Rhode Island present the other side of this for the Greens. It voted heavily for Obama in 2012. The major party candidates will spend little or nothing in a non-swing state. This reduces competition for ad inventory and hopefully reduces the price the Greens would have to pay for TV and radio spots. The Greens are more likely to draw their votes from the Democrat side, which lines up well with the goal of winning the state by pulling votes from the strongest competitor in that state.
Of course it’s not so simple as to say: “Poof, we’re doing a one-state strategy this time.” Despite their small size, the third parties have their own establishments and parochialism to deal with. Party leadership in states other than the chosen one may resent the focus on that state and the lack of attention to their own state. One would hope that these leaders could see the value in the strategy and “take one for the team.” But that may be an optimistic view of state and local third party leadership.
Why the one-state strategy? First, concentrating resources and effort in a smaller area does work. In 2010 I was the Libertarian candidate for Governor of New York. We spent about $10,000 on a relatively small burst of TV and radio advertising in the Albany area. Statewide we got 1% of the vote. We got our best results where we advertised, with over 3% of the vote in the four largest and most central counties there: Albany, Rensselaer, Saratoga and Schenectady. We had more votes on our line in all four than Andrew Cuomo got on the Democrat-controlled Working Families line. In Bronx County, our worst, we had about 0.2% of the vote. So we did 15 times better in our strongest county than our weakest, and triple our statewide average.

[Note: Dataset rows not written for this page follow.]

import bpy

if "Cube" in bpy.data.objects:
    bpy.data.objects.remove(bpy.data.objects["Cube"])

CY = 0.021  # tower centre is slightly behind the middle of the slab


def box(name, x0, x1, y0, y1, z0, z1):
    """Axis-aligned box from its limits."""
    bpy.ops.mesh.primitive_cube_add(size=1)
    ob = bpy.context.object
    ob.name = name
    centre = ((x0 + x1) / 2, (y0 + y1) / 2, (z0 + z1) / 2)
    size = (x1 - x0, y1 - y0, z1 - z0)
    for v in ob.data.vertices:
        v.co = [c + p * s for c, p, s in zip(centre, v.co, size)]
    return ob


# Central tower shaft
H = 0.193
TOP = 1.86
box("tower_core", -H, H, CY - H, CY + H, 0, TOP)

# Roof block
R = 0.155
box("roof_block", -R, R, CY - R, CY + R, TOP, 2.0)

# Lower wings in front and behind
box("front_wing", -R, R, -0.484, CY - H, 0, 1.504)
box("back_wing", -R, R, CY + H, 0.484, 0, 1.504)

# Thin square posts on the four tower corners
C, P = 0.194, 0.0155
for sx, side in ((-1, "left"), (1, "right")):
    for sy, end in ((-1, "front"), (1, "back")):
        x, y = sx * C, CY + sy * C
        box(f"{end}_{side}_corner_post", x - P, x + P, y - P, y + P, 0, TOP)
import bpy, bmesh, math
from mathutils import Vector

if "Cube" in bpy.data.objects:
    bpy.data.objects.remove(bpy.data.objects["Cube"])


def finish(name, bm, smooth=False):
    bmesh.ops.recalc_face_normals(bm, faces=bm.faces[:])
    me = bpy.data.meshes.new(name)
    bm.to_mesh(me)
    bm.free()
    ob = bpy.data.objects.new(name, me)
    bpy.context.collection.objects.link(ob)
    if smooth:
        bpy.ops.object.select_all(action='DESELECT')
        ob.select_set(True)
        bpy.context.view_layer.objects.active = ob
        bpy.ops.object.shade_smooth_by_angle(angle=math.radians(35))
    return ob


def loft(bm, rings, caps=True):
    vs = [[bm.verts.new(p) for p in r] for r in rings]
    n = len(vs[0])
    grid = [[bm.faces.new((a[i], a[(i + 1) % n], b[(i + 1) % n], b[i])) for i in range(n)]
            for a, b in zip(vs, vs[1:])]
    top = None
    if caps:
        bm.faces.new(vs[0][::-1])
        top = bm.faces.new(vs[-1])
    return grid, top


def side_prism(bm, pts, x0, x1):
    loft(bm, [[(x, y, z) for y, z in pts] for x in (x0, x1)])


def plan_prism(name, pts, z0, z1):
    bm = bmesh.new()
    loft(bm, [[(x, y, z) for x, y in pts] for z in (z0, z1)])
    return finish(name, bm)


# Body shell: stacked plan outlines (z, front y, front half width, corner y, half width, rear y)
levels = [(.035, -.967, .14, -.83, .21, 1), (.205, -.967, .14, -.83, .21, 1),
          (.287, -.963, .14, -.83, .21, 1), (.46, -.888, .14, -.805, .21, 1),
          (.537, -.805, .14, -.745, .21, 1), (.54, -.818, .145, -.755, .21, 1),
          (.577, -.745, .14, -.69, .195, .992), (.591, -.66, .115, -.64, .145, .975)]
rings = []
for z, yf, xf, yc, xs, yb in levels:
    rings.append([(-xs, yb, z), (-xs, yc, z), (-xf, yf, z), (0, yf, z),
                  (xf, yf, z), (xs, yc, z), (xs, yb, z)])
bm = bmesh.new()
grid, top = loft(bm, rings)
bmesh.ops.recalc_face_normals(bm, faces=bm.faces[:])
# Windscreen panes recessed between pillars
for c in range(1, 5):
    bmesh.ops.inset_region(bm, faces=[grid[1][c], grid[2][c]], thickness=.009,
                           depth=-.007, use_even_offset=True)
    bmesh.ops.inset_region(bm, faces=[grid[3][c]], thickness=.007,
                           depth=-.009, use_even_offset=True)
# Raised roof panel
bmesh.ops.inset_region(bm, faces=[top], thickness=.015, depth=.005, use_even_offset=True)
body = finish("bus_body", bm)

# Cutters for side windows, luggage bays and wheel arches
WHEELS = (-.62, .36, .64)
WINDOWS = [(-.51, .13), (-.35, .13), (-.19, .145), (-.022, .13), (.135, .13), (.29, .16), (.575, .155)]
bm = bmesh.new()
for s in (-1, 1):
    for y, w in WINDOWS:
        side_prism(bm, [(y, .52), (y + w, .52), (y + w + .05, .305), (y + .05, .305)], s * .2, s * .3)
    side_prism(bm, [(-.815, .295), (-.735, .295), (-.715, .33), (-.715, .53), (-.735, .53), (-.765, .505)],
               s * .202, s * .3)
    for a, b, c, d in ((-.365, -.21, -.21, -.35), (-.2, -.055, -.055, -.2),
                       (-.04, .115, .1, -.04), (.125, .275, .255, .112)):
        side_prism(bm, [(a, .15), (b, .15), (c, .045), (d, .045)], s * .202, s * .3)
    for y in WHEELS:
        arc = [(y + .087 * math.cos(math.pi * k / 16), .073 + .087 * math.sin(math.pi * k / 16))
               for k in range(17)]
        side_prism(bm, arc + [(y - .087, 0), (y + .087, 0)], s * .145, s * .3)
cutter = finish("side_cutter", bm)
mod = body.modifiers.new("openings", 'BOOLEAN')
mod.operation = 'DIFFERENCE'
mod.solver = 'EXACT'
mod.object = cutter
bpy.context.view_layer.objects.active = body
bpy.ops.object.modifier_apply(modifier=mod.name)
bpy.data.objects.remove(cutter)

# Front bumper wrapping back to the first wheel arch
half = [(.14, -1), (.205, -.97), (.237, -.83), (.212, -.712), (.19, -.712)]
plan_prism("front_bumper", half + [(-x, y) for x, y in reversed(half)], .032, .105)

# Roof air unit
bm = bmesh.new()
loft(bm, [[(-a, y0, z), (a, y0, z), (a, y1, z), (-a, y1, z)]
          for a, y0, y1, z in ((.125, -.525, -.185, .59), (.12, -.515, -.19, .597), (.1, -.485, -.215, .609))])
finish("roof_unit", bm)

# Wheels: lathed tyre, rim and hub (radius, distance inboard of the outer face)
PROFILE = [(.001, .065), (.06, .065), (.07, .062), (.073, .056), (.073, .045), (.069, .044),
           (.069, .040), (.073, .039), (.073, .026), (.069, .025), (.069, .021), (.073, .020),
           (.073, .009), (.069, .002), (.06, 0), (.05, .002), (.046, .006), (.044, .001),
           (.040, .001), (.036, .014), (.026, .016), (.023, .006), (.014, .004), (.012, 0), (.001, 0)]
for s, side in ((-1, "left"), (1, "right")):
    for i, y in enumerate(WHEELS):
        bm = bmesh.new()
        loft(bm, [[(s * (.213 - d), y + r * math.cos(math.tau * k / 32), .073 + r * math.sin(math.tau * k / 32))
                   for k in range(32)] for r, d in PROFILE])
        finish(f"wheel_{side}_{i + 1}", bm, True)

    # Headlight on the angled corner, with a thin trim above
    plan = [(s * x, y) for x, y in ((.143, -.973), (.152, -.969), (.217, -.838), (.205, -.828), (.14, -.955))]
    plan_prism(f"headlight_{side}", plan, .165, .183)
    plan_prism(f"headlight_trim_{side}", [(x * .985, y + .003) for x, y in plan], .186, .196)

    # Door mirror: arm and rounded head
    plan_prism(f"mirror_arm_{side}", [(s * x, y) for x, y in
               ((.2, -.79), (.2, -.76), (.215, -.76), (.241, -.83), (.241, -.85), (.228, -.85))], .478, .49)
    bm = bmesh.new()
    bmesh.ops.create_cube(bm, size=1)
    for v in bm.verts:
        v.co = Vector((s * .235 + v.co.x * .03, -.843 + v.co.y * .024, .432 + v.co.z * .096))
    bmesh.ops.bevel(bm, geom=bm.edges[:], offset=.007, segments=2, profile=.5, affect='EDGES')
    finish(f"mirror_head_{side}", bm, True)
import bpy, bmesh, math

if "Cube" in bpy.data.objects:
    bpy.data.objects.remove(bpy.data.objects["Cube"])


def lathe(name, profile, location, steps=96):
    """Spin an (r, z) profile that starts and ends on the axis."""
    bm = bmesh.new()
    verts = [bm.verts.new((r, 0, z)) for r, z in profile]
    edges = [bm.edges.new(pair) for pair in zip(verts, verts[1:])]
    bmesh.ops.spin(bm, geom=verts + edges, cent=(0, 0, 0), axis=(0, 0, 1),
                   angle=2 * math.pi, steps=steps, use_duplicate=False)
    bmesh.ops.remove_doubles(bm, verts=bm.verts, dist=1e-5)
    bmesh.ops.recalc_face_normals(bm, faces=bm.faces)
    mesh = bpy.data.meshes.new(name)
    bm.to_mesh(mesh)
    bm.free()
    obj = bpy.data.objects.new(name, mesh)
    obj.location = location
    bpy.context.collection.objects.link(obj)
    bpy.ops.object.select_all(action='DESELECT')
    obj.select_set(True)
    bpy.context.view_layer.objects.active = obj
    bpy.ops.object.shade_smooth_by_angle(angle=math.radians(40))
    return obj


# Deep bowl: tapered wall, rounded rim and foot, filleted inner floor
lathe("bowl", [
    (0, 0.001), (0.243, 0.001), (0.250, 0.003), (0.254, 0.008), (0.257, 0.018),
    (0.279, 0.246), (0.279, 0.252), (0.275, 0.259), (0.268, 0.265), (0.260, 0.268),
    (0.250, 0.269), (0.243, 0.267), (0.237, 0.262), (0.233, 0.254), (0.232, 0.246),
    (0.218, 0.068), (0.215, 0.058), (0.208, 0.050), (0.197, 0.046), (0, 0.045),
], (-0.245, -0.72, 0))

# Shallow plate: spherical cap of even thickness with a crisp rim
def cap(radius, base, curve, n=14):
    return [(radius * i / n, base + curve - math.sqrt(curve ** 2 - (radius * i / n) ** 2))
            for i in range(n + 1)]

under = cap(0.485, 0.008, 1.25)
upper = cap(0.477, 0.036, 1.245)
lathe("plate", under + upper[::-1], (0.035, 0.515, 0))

By comparison, Jimmy McMillan of the Rent is Too Damn High party fell just short of our total statewide with 0.9% of the vote. He got votes due to the celebrity he attained from our one statewide debate which vaulted him to a brief moment of fame.
He was even mocked on Saturday Night Live.
While third parties seem to think celebrity candidates are the answer to getting votes, we did get more votes than McMillan. But the results show that the celebrity vote spreads more evenly than targeted advertising.
In his strongest county, New York (Manhattan), he had 1.1%, and in his weakest (Yates) he had 0.5%. This is in stark contrast to our results. His strongest was only double his weakest where our strongest-weakest ratio was 15-1. And his strongest county to statewide average ratio was 1.2-1 where ours was 3-1.
We spent less than $10K on advertising to get 3% of the vote for a third party in an area with a population slightly smaller than Rhode Island and half the size of New Hampshire. Now imagine what a third-party candidate could do by spending $1 million in advertising in one of those states.